  1. Excellent post. I love your perspective.

  2. Love that show, and a great comparison.

  3. A good point. I haven’t seen that particular show, but I've seen similar ones and wonder, "How could they have not been expecting that?" They done it for five seasons?

    I'm one the gets tongue-tied, always have. It has been said I'm a wee bit shy as well. What happen to the hermit sigma?

  4. Thanks for the reminder that this is a business (a creative business, but business nontheless). I'm not quite to that point yet, but hope to be ready to hit the ground skipping (I don't like to run) when I am.

  5. Great comparison. Funny how other parts of life teach us things about our writing.

  6. Great advice and how interesting that they have the NFNS contestants do that! An elevator pitch for my MS is something I definitely need to work on. It's always good to have that ready.

  7. I've had this "I'll need to be prepped for this by the time I'm ready to submit a novel to agents" attitude for awhile. I've been nudging myself out of that future tense and into the present, but I may have to kick myself in the behind.

    Fortunately, I'm the type of writer who actively talks about what I'm writing when asked (it doesn't stymie me), so I've already gotten to play with potential elevator pitches... and learned thereby that most people don't understand the term for what one narrator is, so then I have to go back and explain it. >_<

    I get shocked myself by all the folk who assume you have to pay to get published. ...Wait. You have to buy supplies if you're making, say, crochet booties for resale. Maybe people deem the expense of producing the hard copy book as supplies? Hrm.

  8. Great analogy -- I love analogies like this.

    One thought I had was that while it is nearly unforgivable for contestants on that show to be surprised when asked to present on camera -- as in, how could they not have known? It's a TV show? --- there are always those producers out there who don't tell their contestants fully what's going on. I liken that to unscrupulous agents or POD publishers.

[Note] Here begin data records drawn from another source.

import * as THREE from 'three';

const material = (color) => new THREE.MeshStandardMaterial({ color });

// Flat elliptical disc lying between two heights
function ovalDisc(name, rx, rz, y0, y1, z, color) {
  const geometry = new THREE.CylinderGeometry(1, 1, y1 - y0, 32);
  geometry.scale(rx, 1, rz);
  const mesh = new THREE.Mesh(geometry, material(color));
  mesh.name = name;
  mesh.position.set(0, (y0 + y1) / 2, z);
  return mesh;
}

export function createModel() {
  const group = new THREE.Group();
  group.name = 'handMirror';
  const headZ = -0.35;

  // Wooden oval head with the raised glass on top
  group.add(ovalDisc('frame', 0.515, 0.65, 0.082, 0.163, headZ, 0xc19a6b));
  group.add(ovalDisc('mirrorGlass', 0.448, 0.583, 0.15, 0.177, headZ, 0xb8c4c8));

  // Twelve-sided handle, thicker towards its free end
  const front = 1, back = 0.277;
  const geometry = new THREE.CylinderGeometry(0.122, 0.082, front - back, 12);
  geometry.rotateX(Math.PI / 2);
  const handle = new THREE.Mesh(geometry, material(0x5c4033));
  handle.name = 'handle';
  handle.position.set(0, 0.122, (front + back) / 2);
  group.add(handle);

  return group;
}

    But your point is doubly valid in those cases. If you're entering into any kind of venture, research it yourself and don't rely on being told what is what by people.

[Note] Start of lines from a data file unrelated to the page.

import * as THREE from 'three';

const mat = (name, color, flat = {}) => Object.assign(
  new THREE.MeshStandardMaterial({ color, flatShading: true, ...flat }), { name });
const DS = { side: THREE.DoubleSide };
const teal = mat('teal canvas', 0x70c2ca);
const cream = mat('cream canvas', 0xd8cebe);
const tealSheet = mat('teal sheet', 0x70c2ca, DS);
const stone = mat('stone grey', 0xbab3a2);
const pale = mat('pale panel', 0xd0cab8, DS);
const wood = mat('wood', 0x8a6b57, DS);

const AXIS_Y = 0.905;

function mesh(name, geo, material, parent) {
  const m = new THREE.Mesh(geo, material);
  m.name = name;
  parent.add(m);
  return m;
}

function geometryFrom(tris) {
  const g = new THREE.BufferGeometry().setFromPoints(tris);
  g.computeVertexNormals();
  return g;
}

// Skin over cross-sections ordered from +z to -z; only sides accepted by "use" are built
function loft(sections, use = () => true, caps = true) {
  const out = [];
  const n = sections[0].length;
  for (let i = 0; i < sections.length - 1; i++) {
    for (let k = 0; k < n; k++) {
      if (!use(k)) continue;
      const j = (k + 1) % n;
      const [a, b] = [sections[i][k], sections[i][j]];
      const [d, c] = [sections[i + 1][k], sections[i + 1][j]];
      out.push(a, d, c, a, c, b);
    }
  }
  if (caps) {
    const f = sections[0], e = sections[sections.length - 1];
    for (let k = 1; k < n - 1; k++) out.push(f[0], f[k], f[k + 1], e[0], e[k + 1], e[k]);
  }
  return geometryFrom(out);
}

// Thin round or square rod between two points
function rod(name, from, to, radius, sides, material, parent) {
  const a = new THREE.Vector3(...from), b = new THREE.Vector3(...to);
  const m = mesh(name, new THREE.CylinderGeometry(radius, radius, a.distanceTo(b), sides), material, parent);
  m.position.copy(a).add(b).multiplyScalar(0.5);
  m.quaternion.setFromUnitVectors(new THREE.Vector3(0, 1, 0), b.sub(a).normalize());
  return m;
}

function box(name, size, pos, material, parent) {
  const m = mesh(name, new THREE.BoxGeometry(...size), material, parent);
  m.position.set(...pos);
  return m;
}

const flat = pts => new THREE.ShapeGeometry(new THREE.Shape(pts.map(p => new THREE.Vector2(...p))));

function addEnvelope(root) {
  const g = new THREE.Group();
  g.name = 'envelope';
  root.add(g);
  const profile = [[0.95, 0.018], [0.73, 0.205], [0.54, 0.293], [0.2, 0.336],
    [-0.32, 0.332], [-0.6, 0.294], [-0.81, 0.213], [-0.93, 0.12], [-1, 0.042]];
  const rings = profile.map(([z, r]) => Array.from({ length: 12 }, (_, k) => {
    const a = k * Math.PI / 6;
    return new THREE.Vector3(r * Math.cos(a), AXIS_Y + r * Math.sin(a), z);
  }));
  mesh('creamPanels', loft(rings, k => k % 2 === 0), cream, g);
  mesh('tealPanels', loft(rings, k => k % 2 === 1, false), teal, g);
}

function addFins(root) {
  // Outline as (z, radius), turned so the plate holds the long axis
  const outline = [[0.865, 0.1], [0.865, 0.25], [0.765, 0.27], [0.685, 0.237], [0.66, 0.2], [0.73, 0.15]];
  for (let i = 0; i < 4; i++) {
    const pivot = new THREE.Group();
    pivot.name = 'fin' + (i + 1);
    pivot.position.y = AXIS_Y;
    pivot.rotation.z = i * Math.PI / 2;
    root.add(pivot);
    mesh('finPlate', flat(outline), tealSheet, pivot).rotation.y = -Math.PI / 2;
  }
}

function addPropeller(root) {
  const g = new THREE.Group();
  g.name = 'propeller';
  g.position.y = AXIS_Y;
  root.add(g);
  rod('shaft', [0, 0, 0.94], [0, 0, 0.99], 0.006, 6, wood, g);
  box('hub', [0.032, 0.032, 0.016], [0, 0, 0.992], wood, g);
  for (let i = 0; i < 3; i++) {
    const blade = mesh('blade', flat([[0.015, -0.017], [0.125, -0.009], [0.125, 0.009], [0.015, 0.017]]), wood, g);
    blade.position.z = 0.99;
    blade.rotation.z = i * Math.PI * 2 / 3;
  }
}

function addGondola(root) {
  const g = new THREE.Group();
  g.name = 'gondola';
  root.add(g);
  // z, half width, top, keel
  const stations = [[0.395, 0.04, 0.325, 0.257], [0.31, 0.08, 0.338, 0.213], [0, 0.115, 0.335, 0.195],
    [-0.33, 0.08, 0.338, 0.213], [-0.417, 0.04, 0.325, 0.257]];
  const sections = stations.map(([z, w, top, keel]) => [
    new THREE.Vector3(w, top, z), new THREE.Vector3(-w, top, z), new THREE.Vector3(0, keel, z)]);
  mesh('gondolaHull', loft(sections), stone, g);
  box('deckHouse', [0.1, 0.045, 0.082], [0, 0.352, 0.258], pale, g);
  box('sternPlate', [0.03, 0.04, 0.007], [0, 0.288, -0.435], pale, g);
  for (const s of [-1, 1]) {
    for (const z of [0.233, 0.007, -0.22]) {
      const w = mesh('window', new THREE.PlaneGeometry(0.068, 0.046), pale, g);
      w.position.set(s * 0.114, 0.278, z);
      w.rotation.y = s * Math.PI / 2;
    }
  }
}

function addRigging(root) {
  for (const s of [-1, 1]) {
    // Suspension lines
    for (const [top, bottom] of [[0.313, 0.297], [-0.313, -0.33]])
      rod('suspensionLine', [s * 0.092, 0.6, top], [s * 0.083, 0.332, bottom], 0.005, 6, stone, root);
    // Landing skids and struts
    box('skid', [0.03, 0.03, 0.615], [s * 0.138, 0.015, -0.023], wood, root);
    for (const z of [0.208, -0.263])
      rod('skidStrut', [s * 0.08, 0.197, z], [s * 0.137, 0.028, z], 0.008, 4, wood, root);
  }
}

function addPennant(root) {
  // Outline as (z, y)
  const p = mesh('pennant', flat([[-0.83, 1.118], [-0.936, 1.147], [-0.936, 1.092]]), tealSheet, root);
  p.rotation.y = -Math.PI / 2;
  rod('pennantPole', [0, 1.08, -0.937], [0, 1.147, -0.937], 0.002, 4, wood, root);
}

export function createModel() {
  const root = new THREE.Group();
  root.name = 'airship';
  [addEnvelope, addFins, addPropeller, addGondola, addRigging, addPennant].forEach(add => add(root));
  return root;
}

  9. I love how you've applied something from one endeavor into another. It is very similar. I've noticed how people seem unprepared, though I've done that a bit in a job interview because my mind went blank and forgot my coherent reasons for wanting the library job. "I love books." (smacks head)

  10. The most common questions I get when folks hear I published a book are:

    1. Did you self publish?
    2. How much did it cost?
    3. What's it called?

    I think unless you write, you just don't know the business and don't understand it. And with all the self published ads out there, it makes sense that that's the first thing to pop to someone's mind. There's even a self publishing billboard I passed the other day. A billboard! And I live in a somewhat small town.